The importance of social research is reflected in its ability to provide fact-checked and well-validated answers to questions involving human interactions. Social research replaces the often costly and time-consuming approach to determining best-practice approaches through trial-and-error. The results of social research, which can be either qualitative or quantitative, range from the statistical data obtained from ancient historical records to an understanding of the dynamics of day-to-day life in the modern world.
Social scientists use a wide variety of methods to collect, study and analyze data relevant to a vast range of social activity and phenomena. The classical disciplines of statistics and sociology have widened to encompass modern-day applications such as program evaluation, media studies, political science and market research.
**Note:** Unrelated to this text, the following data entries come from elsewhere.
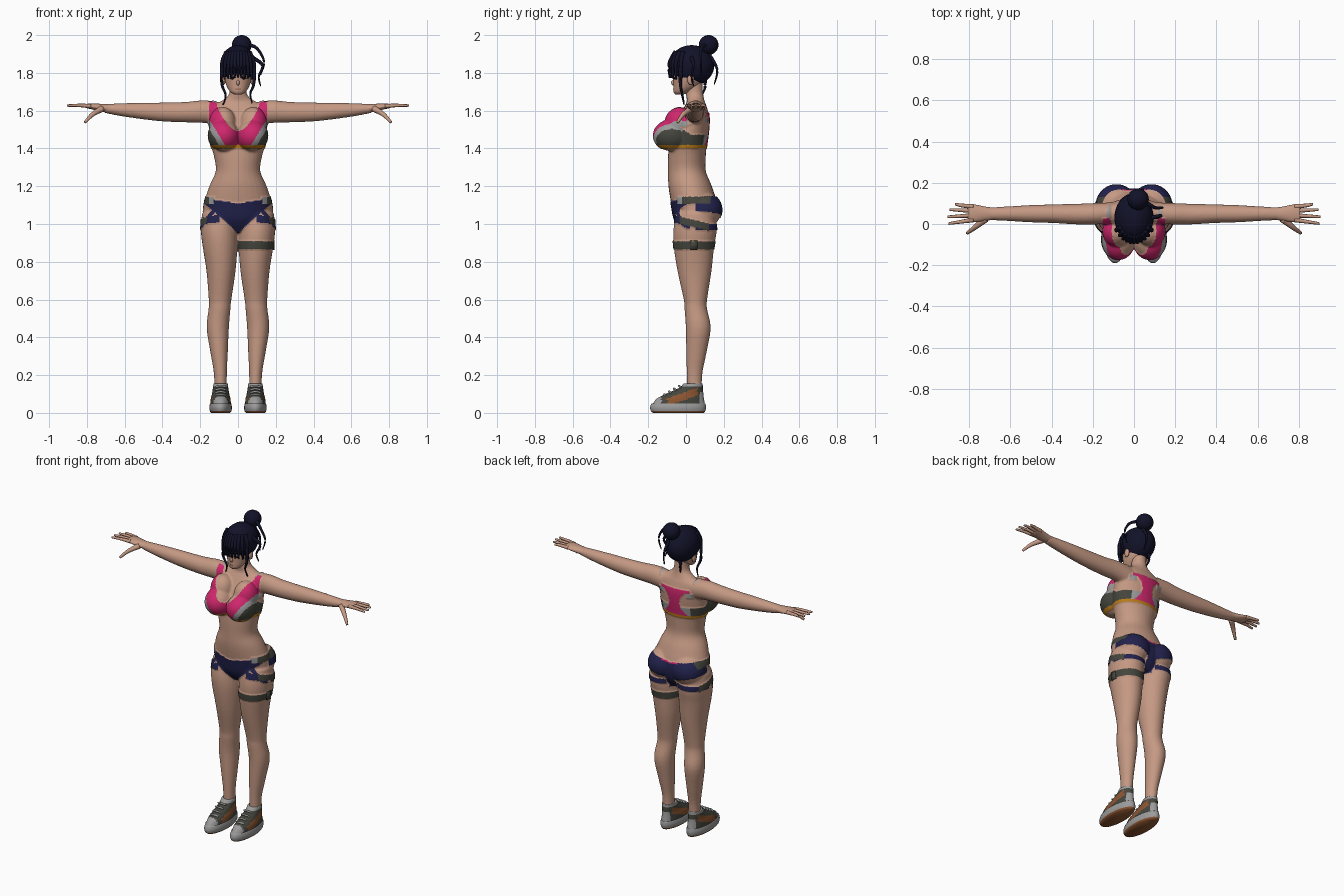
import bpy, bmesh, math
from mathutils import Vector, Matrix

if "Cube" in bpy.data.objects:
    bpy.data.objects.remove(bpy.data.objects["Cube"])


def material(name, rgb):
    m = bpy.data.materials.new(name)
    m.use_nodes = True
    m.diffuse_color = (*rgb, 1)
    bsdf = next(n for n in m.node_tree.nodes if n.type == 'BSDF_PRINCIPLED')
    bsdf.inputs["Base Color"].default_value = (*rgb, 1)
    bsdf.inputs["Roughness"].default_value = .8
    return m


MATS = [material("skin", (.56, .32, .23)), material("pink", (.62, .02, .15)),
        material("olive_grey", (.06, .06, .048)), material("orange", (.5, .2, .01)),
        material("light_grey", (.33, .33, .33)), material("navy", (.016, .016, .075)),
        material("hair_black", (.006, .006, .022)), material("shoe_brown", (.26, .09, .03)),
        material("lip_red", (.36, .12, .09))]
SKIN, PINK, OLIVE, ORANGE, GREY, NAVY, HAIR, BROWN, LIP = range(9)


def loft(bm, sections, axis='z', side=1, n=28, steps=4):
    """Smooth loft of ellipses (t, centre_u, centre_v, radius_u, radius_v)."""
    s = [Vector(q) for q in sections]
    rows = []
    for i in range(len(s) - 1):
        a, b, c, d = s[max(i - 1, 0)], s[i], s[i + 1], s[min(i + 2, len(s) - 1)]
        for k in range(steps):
            f = k / steps
            rows.append(b + (c - a) * (f / 2) + (a - b * 2.5 + c * 2 - d / 2) * f**2
                        + (b * 3 - a - c * 3 + d) * (f**3 / 2))
    rows.append(s[-1])
    rings = []
    for t, cu, cv, ru, rv in rows:
        ring = []
        for j in range(n):
            w = math.tau * j / n
            u, v = cu + ru * math.cos(w), cv + rv * math.sin(w)
            x, y, z = (u, v, t) if axis == 'z' else (t, u, v)
            ring.append(bm.verts.new((x * side, y, z)))
        rings.append(ring)
    faces = [bm.faces.new((p[j], p[(j + 1) % n], q[(j + 1) % n], q[j]))
             for p, q in zip(rings, rings[1:]) for j in range(n)]
    faces += [bm.faces.new(rings[0]), bm.faces.new(rings[-1])]
    bmesh.ops.recalc_face_normals(bm, faces=faces)


def ball(bm, centre, radii):
    m = Matrix.Translation(centre) @ Matrix.Diagonal((*radii, 1))
    return bmesh.ops.create_uvsphere(bm, u_segments=32, v_segments=20, radius=1, matrix=m)["verts"]


def finish(name, bm, rule):
    """Make an object; rule is a colour index or a function of the face centre."""
    me = bpy.data.meshes.new(name)
    bm.to_mesh(me)
    bm.free()
    ob = bpy.data.objects.new(name, me)
    bpy.context.collection.objects.link(ob)
    for m in MATS:
        me.materials.append(m)
    paint(ob, rule)
    return ob


def paint(ob, rule):
    for p in ob.data.polygons:
        p.use_smooth = True
        p.material_index = rule(*p.center) if callable(rule) else rule


def strand(bm, pts, r0, r1):
    """Tapered round strand through a few points."""
    pts = [Vector(p) for p in pts]
    dense = []
    for i in range(len(pts) - 1):
        a, b, c, d = pts[max(i - 1, 0)], pts[i], pts[i + 1], pts[min(i + 2, len(pts) - 1)]
        for k in range(5):
            f = k / 5
            dense.append(b + (c - a) * (f / 2) + (a - b * 2.5 + c * 2 - d / 2) * f**2
                         + (b * 3 - a - c * 3 + d) * (f**3 / 2))
    dense.append(pts[-1])
    rings = []
    for i, p in enumerate(dense):
        t = dense[min(i + 1, len(dense) - 1)] - dense[max(i - 1, 0)]
        q = t.to_track_quat('Z', 'Y')
        r = r0 + (r1 - r0) * i / (len(dense) - 1)
        rings.append([bm.verts.new(p + q @ Vector((r * math.cos(w), r * math.sin(w), 0)))
                      for w in (math.tau * j / 8 for j in range(8))])
    faces = [bm.faces.new((p[j], p[(j + 1) % 8], q[(j + 1) % 8], q[j]))
             for p, q in zip(rings, rings[1:]) for j in range(8)]
    faces += [bm.faces.new(rings[0]), bm.faces.new(rings[-1])]
    bmesh.ops.recalc_face_normals(bm, faces=faces)


# Colour rules for the clothing
def top_colour(a, y, z):
    if a > .165 and z > 1.52:
        return SKIN
    if z < 1.42:
        return ORANGE
    if y < .03:
        if z > 1.49 + 11 * a * a or (z > 1.53 and a > .152):
            return SKIN
        edge = .07 + (z - 1.42) * .6
        if z > 1.47 + max(0, .03 - y) * .7 and a > edge + .02 and z < 1.55:
            return SKIN
        return PINK if a < edge else GREY if a < edge + .03 else OLIVE
    if z > 1.57:
        return GREY if 1.56 + 7 * (a - .02)**2 < z and .115 < a < .145 else SKIN if z > 1.585 or a > .1 else PINK
    if a < .035 + 7 * (z - 1.5)**2:
        return PINK
    if z < 1.475:
        return GREY if a < .095 else OLIVE
    return GREY if z > 1.54 and .08 < a < .115 else SKIN


def shorts_colour(a, y, z):
    top = 1.11 + .15 * a + .1 * max(y, 0)
    if a > .125 and -.045 < y < .13 and 1.105 < z < 1.145:
        return GREY if y < -.02 else OLIVE
    if a > .1 and y < .12 and abs(z - 1.03 + .25 * (y + .07)) < .019:
        return OLIVE if y > -.03 else NAVY
    if z > top:
        return SKIN
    if y < .05:
        diagonal = a > .09 and y < .02 and abs(z - 1.1 + 1.2 * (a - .1)) < .016
        return NAVY if diagonal or z > .97 + .9 * (a - .02) else SKIN
    if z > top - .008 and a < .06:
        return PINK
    if z > 1.02 + .25 * a or a < .03:
        return NAVY
    return NAVY if a > .04 and abs(z - .985) < .016 else SKIN


def body_colour(x, y, z):
    a = abs(x)
    if 1.402 < z < 1.68 and a < .19:
        return top_colour(a, y, z)
    if .95 < z < 1.16 and a < .25:
        return shorts_colour(a, y, z)
    return OLIVE if x > 0 and .865 < z < .91 else SKIN


# Body: overlapping lofts fused into one smooth skin
TORSO = [(.96, 0, .05, .06, .07), (1.02, 0, .05, .165, .11), (1.1, 0, .045, .18, .122),
         (1.2, 0, .022, .152, .115), (1.28, 0, .005, .118, .1), (1.36, 0, .005, .128, .1),
         (1.42, 0, .01, .145, .1), (1.5, 0, .022, .155, .098), (1.57, 0, .042, .155, .08),
         (1.62, 0, .05, .15, .06), (1.65, 0, .052, .09, .047), (1.69, 0, .045, .046, .046),
         (1.77, 0, .04, .045, .046)]
ARM = [(.1, .055, 1.585, .05, .06), (.18, .05, 1.595, .052, .06), (.28, .048, 1.592, .05, .054),
       (.4, .05, 1.593, .045, .05), (.5, .05, 1.598, .042, .044), (.62, .05, 1.605, .035, .034),
       (.71, .05, 1.612, .03, .023)]
LEG = [(1.06, .1, .05, .09, .1), (.97, .1, .048, .097, .115), (.88, .095, .042, .092, .107),
       (.75, .09, .045, .077, .09), (.6, .095, .05, .06, .062), (.55, .098, .052, .058, .06),
       (.45, .107, .065, .059, .066), (.32, .1, .055, .046, .054), (.2, .093, .045, .034, .041),
       (.08, .092, .045, .034, .04)]
bm = bmesh.new()
loft(bm, TORSO)
for s in (1, -1):
    loft(bm, ARM, 'x', s)
    loft(bm, LEG, side=s)
    ball(bm, (s * .076, -.075, 1.468), (.081, .097, .083))
    ball(bm, (s * .08, -.035, 1.53), (.07, .075, .09))
    ball(bm, (s * .085, .09, 1.075), (.098, .1, .095))
body = finish("body", bm, SKIN)
bpy.context.view_layer.objects.active = body
mod = body.modifiers.new("fuse", 'REMESH')
mod.mode, mod.voxel_size = 'VOXEL', .006
mod2 = body.modifiers.new("relax", 'SMOOTH')
mod2.factor, mod2.iterations = .5, 10
for name in ("fuse", "relax"):
    bpy.ops.object.modifier_apply(modifier=name)
paint(body, body_colour)
# Raise the clothing a little off the skin
cloth = {i for p in body.data.polygons if p.material_index != SKIN for i in p.vertices}
moves = [(i, body.data.vertices[i].normal * .004) for i in cloth]
for i, d in moves:
    body.data.vertices[i].co += d

# Head with nose, ears, eyes and lips
bm = bmesh.new()
loft(bm, [(1.685, 0, -.035, .018, .02), (1.7, 0, -.022, .042, .044), (1.74, 0, .005, .064, .072),
          (1.8, 0, .02, .075, .088), (1.87, 0, .03, .07, .085), (1.91, 0, .03, .04, .05)])
ball(bm, (0, -.067, 1.748), (.009, .012, .014))
for s in (1, -1):
    ball(bm, (s * .075, .025, 1.765), (.01, .018, .028))
finish("head", bm, SKIN)
bm = bmesh.new()
for s in (1, -1):
    ball(bm, (s * .03, -.062, 1.772), (.014, .004, .006))
finish("eyes", bm, HAIR)
bm = bmesh.new()
ball(bm, (0, -.062, 1.715), (.016, .006, .006))
finish("lips", bm, LIP)

# Hair cap, bun, fringe and loose locks
bm = bmesh.new()
for v in ball(bm, (0, .03, 1.84), (.095, .12, .107)):
    cut = 1.79 - .065 * min(1, max(0, (v.co.y + .05) / .07))
    v.co.z = max(v.co.z, cut)
finish("hair_cap", bm, HAIR)
bm = bmesh.new()
ball(bm, (.02, .12, 1.948), (.052, .052, .052))
finish("hair_bun", bm, HAIR)
bm = bmesh.new()
for i in range(11):
    x = -.085 + .017 * i
    y = .03 - .118 * math.sqrt(1 - (x / .097)**2)
    strand(bm, [(x * .7, y * .6, 1.91), (x, y, 1.85), (x * 1.05, y + .002, 1.775 - 2 * x * x)], .015, .005)
finish("fringe", bm, HAIR)
bm = bmesh.new()
LOCKS = [[(-.085, -.03, 1.83), (-.085, -.03, 1.74), (-.065, -.02, 1.68), (-.08, -.01, 1.63)],
         [(.085, -.03, 1.83), (.083, -.03, 1.74), (.065, -.02, 1.69), (.075, -.01, 1.64)],
         [(.08, .03, 1.88), (.13, .04, 1.84), (.11, .03, 1.78), (.12, .04, 1.73)],
         [(.05, .11, 1.95), (.1, .08, 1.93), (.138, .08, 1.86), (.12, .08, 1.79)],
         [(.03, .12, 1.9), (.04, .165, 1.82), (.05, .15, 1.74)],
         [(-.03, .1, 1.76), (-.03, .1, 1.72), (-.02, .085, 1.68)]]
for path in LOCKS:
    strand(bm, path, .011, .003)
finish("loose_locks", bm, HAIR)

# Hands
for s, side in ((1, "left"), (-1, "right")):
    bm = bmesh.new()
    loft(bm, [(.67, .05, 1.611, .028, .022), (.72, .05, 1.615, .034, .021),
              (.77, .052, 1.622, .042, .016), (.805, .053, 1.625, .04, .011)], 'x', s)
    for y0, tip, y1 in ((.02, .9, .002), (.042, .905, .035), (.064, .895, .07), (.084, .868, .097)):
        strand(bm, [(s * .78, y0, 1.624), (s * .84, (y0 + y1) / 2, 1.628), (s * tip, y1, 1.627)], .012, .006)
    strand(bm, [(s * .72, .025, 1.61), (s * .77, -.015, 1.58), (s * .81, -.045, 1.538)], .018, .007)
    finish(side + "_hand", bm, SKIN)

# Shoes
def sole_colour(x, y, z):
    return BROWN if z < .012 else GREY


def upper_colour(x, y, z):
    if z > .14 or y < -.13 or (y > .075 and z < .11):
        return GREY
    return BROWN if abs(z - .085 - .35 * (y + .02)) < .02 and -.1 < y < .06 else OLIVE


for s, side in ((1, "left"), (-1, "right")):
    bm = bmesh.new()
    loft(bm, [(0, .092, -.04, .05, .135), (.01, .092, -.042, .057, .144), (.03, .092, -.042, .06, .148),
              (.05, .092, -.04, .056, .143)], side=s, n=40)
    finish(side + "_shoe_sole", bm, sole_colour)
    bm = bmesh.new()
    loft(bm, [(.04, .092, -.04, .055, .141), (.075, .092, -.03, .052, .125), (.1, .092, -.008, .046, .1),
              (.13, .092, .025, .041, .065), (.155, .092, .038, .038, .05)], side=s, n=40, steps=6)
    finish(side + "_shoe_upper", bm, upper_colour)
    bm = bmesh.new()
    for i in range(4):
        y, z = -.115 + .026 * i, .098 + .015 * i
        strand(bm, [(s * .065, y + .008, z - .006), (s * .092, y, z), (s * .119, y + .008, z - .006)], .006, .006)
    finish(side + "_laces", bm, GREY)

# Buckle on the thigh strap
bm = bmesh.new()
bmesh.ops.create_cube(bm, size=1, matrix=Matrix.Translation((.187, .04, .888)) @ Matrix.Diagonal((.014, .04, .05, 1)))
finish("strap_buckle", bm, OLIVE)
Empirical observation and logic are the foundations of social research. The object of social research is to create, disprove or validate theories through the classic scientific methods of prediction, observation, data collection and analysis. Social research tests hypotheses relating to group-related human interactions to determine if they are true.